Class Participation:Philosophy is a communal enterprise: the ability to make valuable oral contributions to philosophical discussions can be as important as the ability to write well. Moreover, since the written assignments will force the students to think carefully about very specific topics, participation in class discussion is an important way for students to demonstrate a broader competence with the material than is possible in the papers alone. Evaluation will be based upon the quality, not the quantity, of comments made during class. Students are encouraged to continue class discussions after the class is over, by meeting with me in person, or continuing the discussion over e-mail with me. Of course discussion with each other outside of class is strongly encouraged as well. Students who for any reason have difficulty speaking up in class are especially encouraged to (and must!) pursue these options. It should go without saying that attendance is an absolutely essential component of class participation.
Electronic Devices: Students may have laptop computers, or other portable electronic devices, for the purpose of taking notes, and occasionally looking up material relevant to class discussion. However, there will be no internet-surfing, texting, tweeting, instant messaging, e-mailing, gaming, or other use of electronic devices not directly related to class. Also, please silence all phones before class starts.
Special Accommodations: If you have a disability or personal circumstance that will require special accommodation, please do not hesitate to contact me.

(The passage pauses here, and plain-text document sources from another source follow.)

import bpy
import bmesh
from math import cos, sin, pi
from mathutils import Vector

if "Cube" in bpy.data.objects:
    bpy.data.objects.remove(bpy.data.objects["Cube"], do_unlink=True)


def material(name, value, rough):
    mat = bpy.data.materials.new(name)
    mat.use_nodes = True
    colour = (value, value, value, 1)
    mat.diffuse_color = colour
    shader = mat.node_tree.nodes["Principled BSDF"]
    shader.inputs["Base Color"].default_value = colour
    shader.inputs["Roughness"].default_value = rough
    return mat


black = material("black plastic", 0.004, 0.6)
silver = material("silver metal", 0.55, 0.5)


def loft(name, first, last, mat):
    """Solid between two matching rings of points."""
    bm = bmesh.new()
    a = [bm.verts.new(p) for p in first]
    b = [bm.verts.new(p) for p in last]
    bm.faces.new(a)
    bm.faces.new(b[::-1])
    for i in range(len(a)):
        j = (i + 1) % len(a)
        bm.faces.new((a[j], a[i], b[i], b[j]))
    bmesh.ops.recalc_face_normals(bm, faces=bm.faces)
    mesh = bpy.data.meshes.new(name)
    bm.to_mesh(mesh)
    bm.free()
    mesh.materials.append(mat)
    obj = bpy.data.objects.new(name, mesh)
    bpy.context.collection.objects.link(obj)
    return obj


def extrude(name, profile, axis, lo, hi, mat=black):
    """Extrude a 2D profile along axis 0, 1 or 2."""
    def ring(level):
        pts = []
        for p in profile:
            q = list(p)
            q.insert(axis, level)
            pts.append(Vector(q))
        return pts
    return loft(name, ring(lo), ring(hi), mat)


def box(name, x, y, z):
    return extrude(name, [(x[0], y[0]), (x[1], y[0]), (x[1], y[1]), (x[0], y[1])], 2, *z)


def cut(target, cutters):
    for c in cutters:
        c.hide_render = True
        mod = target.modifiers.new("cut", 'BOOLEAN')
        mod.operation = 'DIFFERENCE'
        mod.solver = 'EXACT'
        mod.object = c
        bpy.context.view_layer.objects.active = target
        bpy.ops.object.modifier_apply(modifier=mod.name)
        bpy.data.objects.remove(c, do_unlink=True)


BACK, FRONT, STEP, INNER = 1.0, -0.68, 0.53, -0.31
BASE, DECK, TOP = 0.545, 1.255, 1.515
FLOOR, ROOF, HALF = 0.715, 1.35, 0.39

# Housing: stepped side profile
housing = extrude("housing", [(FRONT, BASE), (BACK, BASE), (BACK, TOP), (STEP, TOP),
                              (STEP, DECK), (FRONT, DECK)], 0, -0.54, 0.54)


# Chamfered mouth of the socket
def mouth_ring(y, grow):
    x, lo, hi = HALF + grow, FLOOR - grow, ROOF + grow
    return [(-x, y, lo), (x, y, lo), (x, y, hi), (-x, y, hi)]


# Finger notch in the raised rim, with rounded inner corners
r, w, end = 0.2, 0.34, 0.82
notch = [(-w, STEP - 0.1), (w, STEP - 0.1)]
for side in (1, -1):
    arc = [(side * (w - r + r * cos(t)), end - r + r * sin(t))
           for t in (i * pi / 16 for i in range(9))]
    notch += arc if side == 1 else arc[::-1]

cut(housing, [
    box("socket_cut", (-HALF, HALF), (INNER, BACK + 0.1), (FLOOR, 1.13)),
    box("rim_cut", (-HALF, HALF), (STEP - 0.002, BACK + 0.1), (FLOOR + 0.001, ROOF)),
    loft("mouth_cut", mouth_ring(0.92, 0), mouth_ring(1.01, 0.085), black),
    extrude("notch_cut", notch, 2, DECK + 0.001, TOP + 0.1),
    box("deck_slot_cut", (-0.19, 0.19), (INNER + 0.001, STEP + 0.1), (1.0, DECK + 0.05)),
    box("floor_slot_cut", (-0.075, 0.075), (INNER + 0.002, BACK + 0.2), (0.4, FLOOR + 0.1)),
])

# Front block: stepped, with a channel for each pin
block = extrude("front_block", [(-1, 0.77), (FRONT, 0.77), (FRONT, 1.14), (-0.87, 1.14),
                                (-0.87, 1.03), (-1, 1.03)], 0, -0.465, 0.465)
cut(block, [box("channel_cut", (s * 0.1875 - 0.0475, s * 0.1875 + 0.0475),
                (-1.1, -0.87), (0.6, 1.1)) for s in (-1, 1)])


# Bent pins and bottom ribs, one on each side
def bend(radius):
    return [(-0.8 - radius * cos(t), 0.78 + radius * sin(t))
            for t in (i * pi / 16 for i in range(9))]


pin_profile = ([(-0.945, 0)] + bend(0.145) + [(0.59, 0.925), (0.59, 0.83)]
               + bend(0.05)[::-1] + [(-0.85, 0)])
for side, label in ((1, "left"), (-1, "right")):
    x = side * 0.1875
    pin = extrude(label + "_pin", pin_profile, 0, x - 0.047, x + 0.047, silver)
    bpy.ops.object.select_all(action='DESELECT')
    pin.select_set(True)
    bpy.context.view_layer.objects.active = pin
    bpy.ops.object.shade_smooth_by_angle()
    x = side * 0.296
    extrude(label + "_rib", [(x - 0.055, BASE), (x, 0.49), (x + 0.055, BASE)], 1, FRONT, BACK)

Academic Integrity: Cheating and plagiarism are, of course, prohibited in this class just as they are in all university classes. They will be taken particularly seriously in this class, and any cases that may arise will be treated in a manner consistent with University policy. These two violations of academic integrity are each defined in the section of the Texas Tech online official publications titled “Academic Integrity.” Plagiarism is there described as follows:
“'Plagiarism' includes, but is not limited to, the appropriation of, buying, receiving as a gift, or obtaining by any means material that is attributable in whole or in part to another source, including words, ideas, illustrations, structure, computer code, other expression and media, and presenting that material as one’s own academic work being offered for credit.” http://www.depts.ttu.edu/studentconduct/academicinteg.php
You can find excellent explanations of what specifically constitutes plagiarism as opposed to proper citation, and also tutorials on how to avoid plagiarism at the following websites: http://www.dartmouth.edu/~writing/sources/
Note: If, at any time, you are at all unclear about what counts as plagiarism, or about whether you are properly citing sources in any of your written work, please just come by and ask me about it. You do not want to be confused or careless about this serious matter.
This is a tentative schedule/reading list:
Final papers due Dec 9